Compression fittings (also known by Swagelok)

These are the brass/stainless steel threaded fittings used to connect flexible tubing to other fittings (T-fittings, reducers, compression-to-NPT, etc.) and to equipment (spin coater, etc.). They consist of a threaded nut, a cone-shaped front ferrule, and a back ferrule with a step feature. The two ferrules fit over the tube and the threaded nut then "compresses" the ferrules into the tube when tightened onto the receiving fitting.
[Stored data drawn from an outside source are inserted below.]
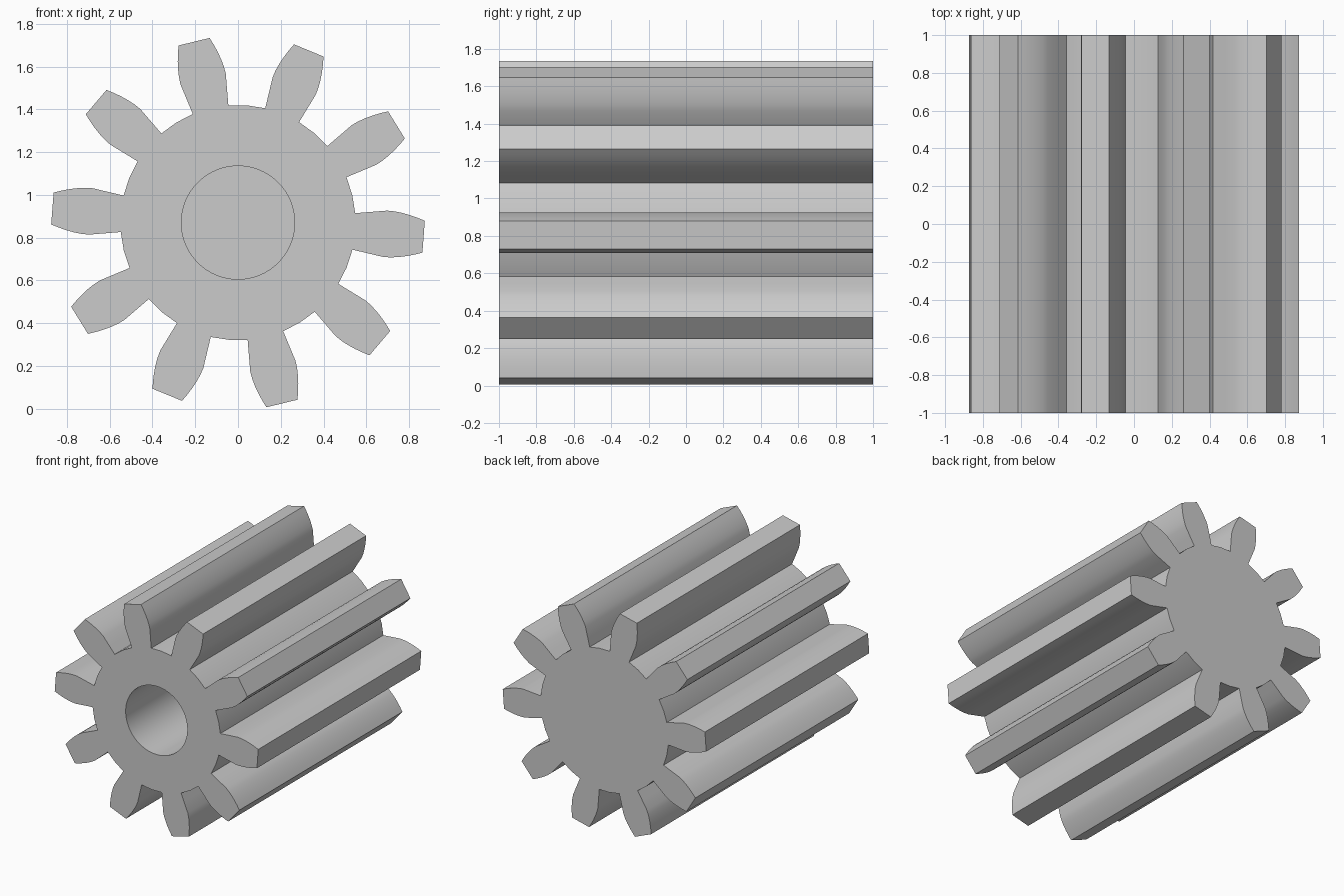
import bpy, bmesh
from math import sin, cos, radians, pi

if "Cube" in bpy.data.objects:
    bpy.data.objects.remove(bpy.data.objects["Cube"], do_unlink=True)

TEETH, CENTER_Z, HALF_LENGTH = 10, 0.87, 1.0
ROOT_R, FLANK_R, TIP_R = 0.55, 0.70, 0.874
BASE_HALF, TIP_HALF = 8.95, 4.9      # tooth half widths in degrees
PHASE = -4.35                        # direction of the first tooth
BORE_R, BORE_DEPTH, BORE_SIDES = 0.265, 1.5, 64


def polar(radius, degrees):
    a = radians(degrees)
    return radius * cos(a), CENTER_Z + radius * sin(a)


# One flank as (radius, half angle): radial below, curving in to the tip
flank = [(ROOT_R, BASE_HALF), (0.62, BASE_HALF)]
STEPS = 5
for i in range(STEPS + 1):
    t = i / STEPS
    flank.append((FLANK_R + (TIP_R - FLANK_R) * t,
                  BASE_HALF - (BASE_HALF - TIP_HALF) * t ** 1.3))

# Whole gear outline
outline = []
for k in range(TEETH):
    mid = PHASE + k * 360 / TEETH
    outline += [polar(r, mid - h) for r, h in flank]
    outline += [polar(r, mid + h) for r, h in reversed(flank)]
    outline.append(polar(ROOT_R, mid + 180 / TEETH))

bore = [polar(BORE_R, i * 360 / BORE_SIDES) for i in range(BORE_SIDES)]

bm = bmesh.new()


def ring(points, y):
    return [bm.verts.new((x, y, z)) for x, z in points]


def walls(a, b):
    for i in range(len(a)):
        j = (i + 1) % len(a)
        bm.faces.new((a[i], a[j], b[j], b[i]))


# Toothed outside and solid back end
front, back = ring(outline, -HALF_LENGTH), ring(outline, HALF_LENGTH)
walls(front, back)
bm.faces.new(back)

# Blind bore in the front end
mouth, floor = ring(bore, -HALF_LENGTH), ring(bore, BORE_DEPTH - HALF_LENGTH)
walls(mouth, floor)
bm.faces.new(floor)

# Front end face around the bore
rim = [e for e in bm.edges if e.is_boundary]
bmesh.ops.triangle_fill(bm, use_beauty=True, use_dissolve=False,
                        edges=rim, normal=(0, -1, 0))
bmesh.ops.recalc_face_normals(bm, faces=bm.faces[:])

mesh = bpy.data.meshes.new("pinion_gear")
bm.to_mesh(mesh)
bm.free()
gear = bpy.data.objects.new("pinion_gear", mesh)
bpy.context.collection.objects.link(gear)

# Plain grey
grey = bpy.data.materials.new("light_grey")
grey.use_nodes = True
color = (0.6, 0.6, 0.6, 1)
grey.diffuse_color = color
grey.node_tree.nodes["Principled BSDF"].inputs["Base Color"].default_value = color
mesh.materials.append(grey)

# Smooth flanks and bore, sharp ends and tooth corners
bpy.ops.object.select_all(action="DESELECT")
gear.select_set(True)
bpy.context.view_layer.objects.active = gear
bpy.ops.object.shade_smooth_by_angle(angle=pi / 6)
It is very important that, when using a compression fitting, teflon tape should not be used. If we take a cross-section of the compression fitting in place, you would see that the air-tight seal is made when the cone-shaped ferrule is compressed into the receiving fitting, NOT by the threaded nut. In short, Teflon tape is used when the threads of a nut are meant to provide the seal. This is not the case here and, in fact, the Teflon tape could create gaps in the threads and actually loosen the seal causing a leak. The leak would be slow and likely undetected but would cause the loss of vacuum pressure, nitrogen, etc. over time. Also, compression fittings should never be over-tightened. As a general rule, make the connection finger-tight, then tighten with a wrench no more than 3/4 of a turn. Remember, the threaded nut is not forming the seal, the ferrule is. Over-tightening can deform the cone-shaped ferrule and cause leaks! This rule is just as important as the "no Teflon tape" rule.

NPT (National Pipe Thread)

These are fittings are brass/stainless steel threaded fittings used to connect rigid pipe and other brass/stainless steel parts together. While not specifically NPT, you can think of such things as connecting a shower head to the water pipe, connecting the end of a hose onto a hose bib, or even screwing a lid onto a jar of peanut butter as good examples. In these cases, the threads actually serve to make the water- or air-tight seal.

It is very important that, when using NPT or similar fittings, teflon tape should be used. In these cases, Teflon tape serves to fill the small gaps formed between the male and female threads of the fittings. In short, unlike compression fittings, NPT-type fittings are tapered, and the Teflon tape (or pipe sealant, etc.) plays an important role. With these fittings, over-tightening can still occur. There is not a general rule about how many turns to apply, just do NOT use your superhuman strength to tighten them. A few turns beyond finger-tight will usually do the job.